that load several scripts in parallel weren’t an option (ex.
Requirejs). Others like Sprockets were close but didn’t quite support
everything we needed.

We ended up writing Dependence.js, a gem to manage our Javascript
dependencies. Dependence will compile all your files in a module into
a single file. Features include javascript and/or Coffeescript
compilation, dependency resolution (via a topological sort your
dependency graph), allowing you to use an “exports” object for your
modules interface, and optional compression using Google’s Closure
compiler. Check it out on github:

Fast Unit testing with Phantom.js

Another way we were looking to improve our Javascript setup was to
have a comprehensive suite of unit tests. After looking at several
possibilities we settled on using the Jasmine test framework
( in conjunction with PhantomJS (a
headless webkit browser). So far using Jasmine and PhantomJs together
has been awesome. As our Javascript is inherently DOM coupled, each of
our unit tests executes in a separate iframe (so each test has its own
separate document object). 126 unit tests later the entire suite runs
locally in about 0.1 seconds!

Functional Testing with Selenium

Our functional tests are still executed with Selenium webdriver.
Although there are alternative options such as HtmlUnit, we wanted to
test our code in real browsers and for this Selenium is still the best
option around. A combination of capybara and rspec make for writing
functional tests with a nicer api than then raw selenium. A bonus is
that capybara allows you to swap out selenium in favor of another
driver should we ever want to switch to something else. Lastly a
custom gem for creating static html fixtures allows us to
programmatically generate test pages for each possible configuration
option found in our Javascript module. You can find that here:

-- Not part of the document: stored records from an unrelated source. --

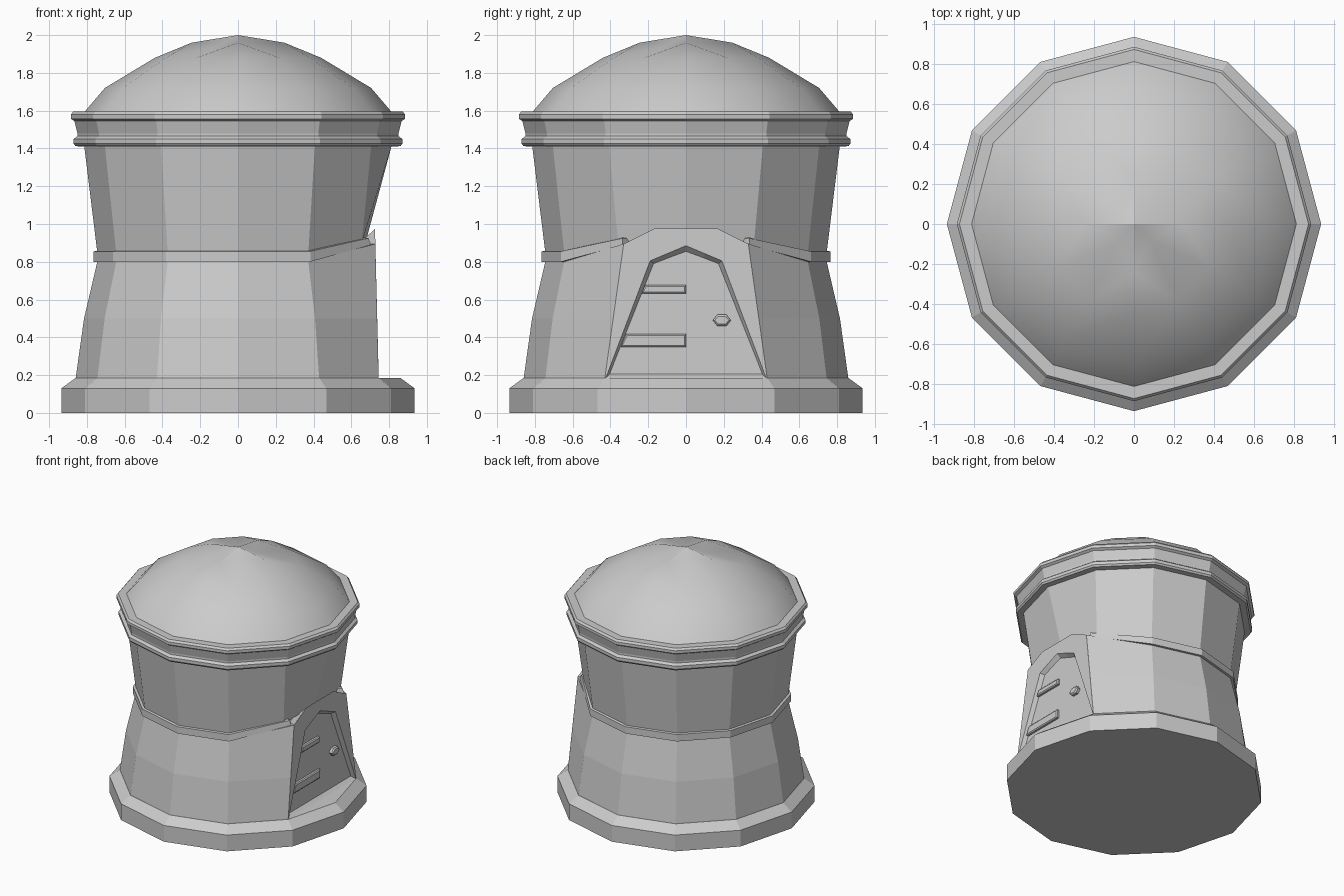
import bpy, bmesh
from math import sin, cos, pi

if "Cube" in bpy.data.objects:
    bpy.data.objects.remove(bpy.data.objects["Cube"])

N = 12


def finish(bm, name):
    bmesh.ops.recalc_face_normals(bm, faces=bm.faces)
    me = bpy.data.meshes.new(name)
    bm.to_mesh(me)
    bm.free()
    ob = bpy.data.objects.new(name, me)
    bpy.context.collection.objects.link(ob)
    return ob


def ring(r, z, front=None, side=None):
    """12-sided ring; front / side replace the points at 0 and +-30 degrees."""
    pts = [(r * cos(2 * pi * i / N), r * sin(2 * pi * i / N), z) for i in range(N)]
    if front:
        pts[0] = front
    if side:
        x, y, h = side
        pts[1], pts[-1] = (x, y, h), (x, -y, h)
    return pts


def loft(bm, loops, cap_start=True, cap_end=True):
    """Skin closed loops of equal length."""
    vs = [[bm.verts.new(p) for p in lp] for lp in loops]
    n = len(vs[0])
    for a, b in zip(vs, vs[1:]):
        for i in range(n):
            j = (i + 1) % n
            bm.faces.new((a[i], a[j], b[j], b[i]))
    if cap_start:
        bm.faces.new(vs[0])
    if cap_end:
        bm.faces.new(vs[-1])
    return vs


def solid(name, loops):
    bm = bmesh.new()
    loft(bm, loops)
    return finish(bm, name)


# Base plinth with sloping shoulder
solid("base", [ring(.935, 0), ring(.935, .13), ring(.86, .185)])

# Lower wall, opened towards the door porch
solid("lower_wall", [
    ring(.86, .18, (.2, 0, .18), (.745, .43, .18)),
    ring(.815, .5, (.2, 0, .5), (.737, .385, .5)),
    ring(.745, .80, (.2, 0, .85), (.727, .33, .895)),
])

# Band that climbs to the porch on both sides
solid("waist_band", [
    ring(.735, .80, (.3, 0, .88), (.66, .33, .885)),
    ring(.765, .80, (.3, 0, .88), (.705, .335, .89)),
    ring(.765, .855, (.3, 0, .91), (.69, .335, .925)),
    ring(.735, .86, (.3, 0, .91), (.65, .33, .93)),
])

# Upper wall flaring to the cornice
solid("upper_wall", [
    ring(.745, .85, (.68, 0, .92), (.655, .36, .90)),
    ring(.815, 1.42),
])

# Cornice mouldings
solid("cornice", [ring(r, z) for r, z in [
    (.80, 1.41), (.86, 1.412), (.87, 1.425), (.87, 1.45), (.85, 1.465),
    (.85, 1.48), (.866, 1.545), (.885, 1.557), (.885, 1.58), (.872, 1.595), (.80, 1.595)]])

# Dome with a four-pointed star on the crown
bm = bmesh.new()
rings = loft(bm, [ring(r, z) for r, z in [(.82, 1.585), (.705, 1.72), (.44, 1.88)]],
             cap_end=False)
top = rings[-1]
apex = bm.verts.new((0, 0, 2))
star = []
for k in range(8):
    r, z = ((.245, 1.96), (.115, 1.955))[k % 2]
    star.append(bm.verts.new((r * cos(k * pi / 4), r * sin(k * pi / 4), z)))
for q in range(4):
    p = [top[(3 * q + i) % N] for i in range(4)]
    a, n, b = star[2 * q], star[2 * q + 1], star[(2 * q + 2) % 8]
    for f in ((p[0], p[1], a), (p[1], n, a), (p[1], p[2], n), (p[2], b, n),
              (p[2], p[3], b), (a, n, apex), (n, b, apex)):
        bm.faces.new(f)
dome = finish(bm, "dome")
bpy.context.view_layer.objects.active = dome
dome.select_set(True)
bpy.ops.object.shade_smooth_by_angle(angle=25 * pi / 180)


# Door porch: flat, slightly leaning face with a recessed door
def face_x(z, depth=0.0):
    return .745 - .025 * (z - .185) - depth


def on_face(half, depth=0.0):
    """Mirror a half outline (y >= 0, last point on the axis) onto the porch face."""
    full = half + [(-y, z) for y, z in half[-2::-1]]
    return [(face_x(z, depth), y, z) for y, z in full]


outer = on_face([(.43, .183), (.33, .895), (.17, .975), (0, .975)])
back = [(.6, y, z - (.12 if z > .5 else 0)) for _, y, z in outer]
opening = on_face([(.425, .184), (.19, .805), (.10, .843), (0, .885)])
panel = on_face([(.405, .205), (.172, .79), (.09, .822), (0, .855)], .03)
solid("door_porch", [back, outer, opening, panel])


# Door fittings: raised plates with a bevelled edge
def plate(name, pts, height, inset):
    cy = sum(p[0] for p in pts) / len(pts)
    cz = sum(p[1] for p in pts) / len(pts)
    hy = max(abs(p[0] - cy) for p in pts)
    hz = max(abs(p[1] - cz) for p in pts)
    small = [(cy + (y - cy) * (1 - inset / hy), cz + (z - cz) * (1 - inset / hz)) for y, z in pts]
    solid(name, [[(face_x(z, d), y, z) for y, z in lp]
                 for lp, d in ((pts, .04), (pts, .03 - height * .7), (small, .03 - height))])


plate("upper_hinge", [(-.235, .632), (0, .632), (0, .677), (-.217, .677)], .022, .008)
plate("lower_hinge", [(-.345, .35), (0, .35), (0, .417), (-.318, .417)], .022, .008)
plate("door_knob", [(.19 + dy, .49 + dz) for dy, dz in
                    [(-.048, 0), (-.024, -.03), (.024, -.03), (.048, 0), (.024, .03), (-.024, .03)]],
      .03, .01)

Wrapping up

The new code is far more modular, comprehensively tested and way
easier to extend. Overall working with Dependence.js, CoffeeScript,
PhantomJs, Capybara, Rspec and Selenium has been a workflow that works
great for us. If you have a different workflow that you like for
Javascript projects, let us know!